The map is accompanied by explanations and documents of the Etzel'sresponse to the partition plan and the hostilities that broke out afterthe plan was announced.
A model of steel helmeted soldiers defending their post, surrounded bysandbags and barbed wire, greets the visitor on the first corner turnedin the museum, set out in serpentine fashion. An electronic map servesas an introduction to the entire exhibit showing Etzel positions,attacks and raids and the capture of Arab villages during 1947 and1948, including the infamous attack on the village of Deir Yassin inthe Jerusalem corridor. Maps, documents and photographs are on displayas well as a diorama presenting the heroism of two Etzel womenfighters, who chose death over surrender, in the battle for Yehudiya.
Up on the next floor one finds a description of the attack on Ramle.Fifty-one Etzel fighters died in the battle and many were wounded.
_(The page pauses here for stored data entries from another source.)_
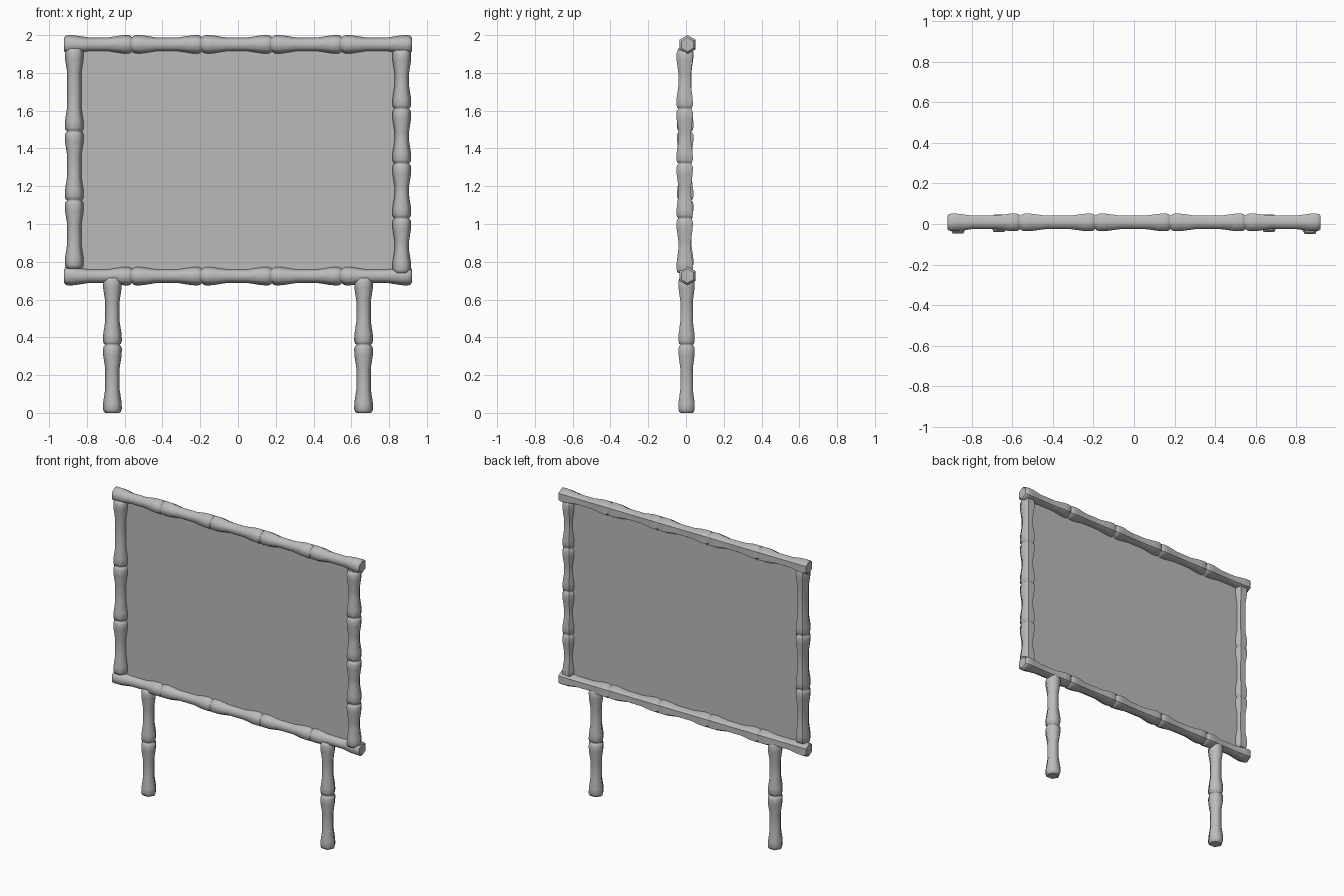
import bpy, bmesh, math
from mathutils import Vector

cube = bpy.data.objects.get("Cube")
if cube:
    bpy.data.objects.remove(cube, do_unlink=True)


def material(name, rgb):
    m = bpy.data.materials.new(name)
    m.use_nodes = True
    m.diffuse_color = (*rgb, 1)
    m.node_tree.nodes["Principled BSDF"].inputs["Base Color"].default_value = (*rgb, 1)
    return m


grey = material("plain grey", (0.5, 0.5, 0.5))
SIDES = 6
# one bamboo segment: (distance in from the joint, radius)
JOINT = [(0.0, 0.037), (0.006, 0.045), (0.02, 0.05), (0.055, 0.049), (0.125, 0.038)]


def finish(name, bm):
    bmesh.ops.recalc_face_normals(bm, faces=bm.faces)
    mesh = bpy.data.meshes.new(name)
    bm.to_mesh(mesh)
    bm.free()
    mesh.materials.append(grey)
    obj = bpy.data.objects.new(name, mesh)
    bpy.context.collection.objects.link(obj)
    return obj


def bamboo(name, axis, marks, offset, flat_back=True):
    """Six-sided cane along x or z with joints at the marks."""
    along = Vector((1, 0, 0)) if axis == "x" else Vector((0, 0, 1))
    across = Vector((0, 0, 1)) if axis == "x" else Vector((1, 0, 0))
    depth = Vector((0, 1, 0))
    bm = bmesh.new()
    rings = []
    for a, b in zip(marks, marks[1:]):
        stations = [(a + d, r) for d, r in JOINT]
        stations += [(b - d, r) for d, r in reversed(JOINT)]
        if rings:
            stations = stations[1:]
        for pos, radius in stations:
            ring = []
            for i in range(SIDES):
                t = math.tau * i / SIDES
                p = along * pos + across * radius * math.cos(t) + depth * radius * math.sin(t)
                ring.append(bm.verts.new(p + Vector(offset)))
            rings.append(ring)
    for lo, hi in zip(rings, rings[1:]):
        for i in range(SIDES):
            j = (i + 1) % SIDES
            face = bm.faces.new((lo[i], lo[j], hi[j], hi[i]))
            face.smooth = True
            # crisp edges around the rear facet
            if flat_back and i == 1:
                for e in face.edges:
                    along_edge = abs((e.verts[0].co - e.verts[1].co).dot(along)) > 0.001
                    if along_edge:
                        e.smooth = False
    for ring in (rings[0], rings[-1]):
        cap = bm.faces.new(ring)
        for e in cap.edges:
            e.smooth = False
    return finish(name, bm)


# horizontal rails
rail_marks = [-0.92, -0.56, -0.19, 0.18, 0.55, 0.92]
bamboo("top_rail", "x", rail_marks, (0, 0.008, 1.95))
bamboo("bottom_rail", "x", rail_marks, (0, 0.008, 0.725))

# upright posts
bamboo("right_post", "z", [0.765, 1.125, 1.49, 1.93], (-0.867, -0.004, 0))
bamboo("left_post", "z", [0.74, 1.03, 1.32, 1.61, 1.92], (0.867, -0.007, 0))

# legs
for name, x in (("right_leg", -0.665), ("left_leg", 0.665)):
    bamboo(name, "z", [0, 0.36, 0.715], (x, 0.003, 0), flat_back=False)

# thin board
bm = bmesh.new()
bmesh.ops.create_cube(bm, size=1)
for v in bm.verts:
    v.co = Vector((v.co.x * 1.74, v.co.y * 0.004 + 0.005, v.co.z * 1.22 + 1.34))
finish("board", bm)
Onthe same floor an area focuses on the fighters' training and purchaseof arms, as well as somewhat tongue-in-cheek details of the'requisitions' of British ammunitions, which included 20,000 81mmmortar bombs swiped from a British train transporting ammunition toArab fighters in Gaza.
Following the infiltration of a British army camp near Pardess Hanna,Etzel fighters also 'requisitioned' weapons, ammunition and an armoredvehicle from the British paratroopers stationed at what is today alarge IDF training base known as Mahane 80 on the main Wadi Ara highway.
A large exhibition is dedicated to battles waged in the liberation ofJerusalem, and operations with the pre-state Haganah and Lehi militias.Two interesting dioramas deal with a stronghold of the British in thecity, Zion Gate and in the background, the Old City of Jerusalem.
Another section concentrates on operations in the north such as thebattle at Mishmar Hayarden, cooperation between forces of the Haganahand Etzel in the defense of Safed, and the taking of the Wadi NisnasArab neighborhood in Haifa - in present times the venue for an annualco-existence festival of art, music and culinary delights held duringthe month of the Hannuka, Christmas and Ramadan holidays.
The last section of the museum deals with the Altalena incident. TheEtzel's armaments-carrying ship had embarked from the port ofMarseilles. Upon arrival at the shore of the newly-founded State ofIsrael opposite Kfar Vitkin, Ben-Gurion's demands that the armaments behanded over to the unified Jewish forces were refused. An attack on theship was ordered, and a massive explosion set off by a shell destroyedthe ship and cargo.
The exhibit dealing with the Altalena is the last section of themuseum. A large encased flag of Israel, flown on the deck of theAltalena, hangs on the wall. In the accompanying text one reads thatthe flag was saved minutes before the ship blew up, an Etzel fighterrisking life and limb in an effort to rescue it.
Under a model of the ship, photographs and additional text, a largewhite lifebelt from the ship is propped up against the wall, the nameALTALENA silently shrieking of the tragic circumstances that broughtJews to battle Jews in the State of Israel - appropriately memorializedin a museum just meters from the sea.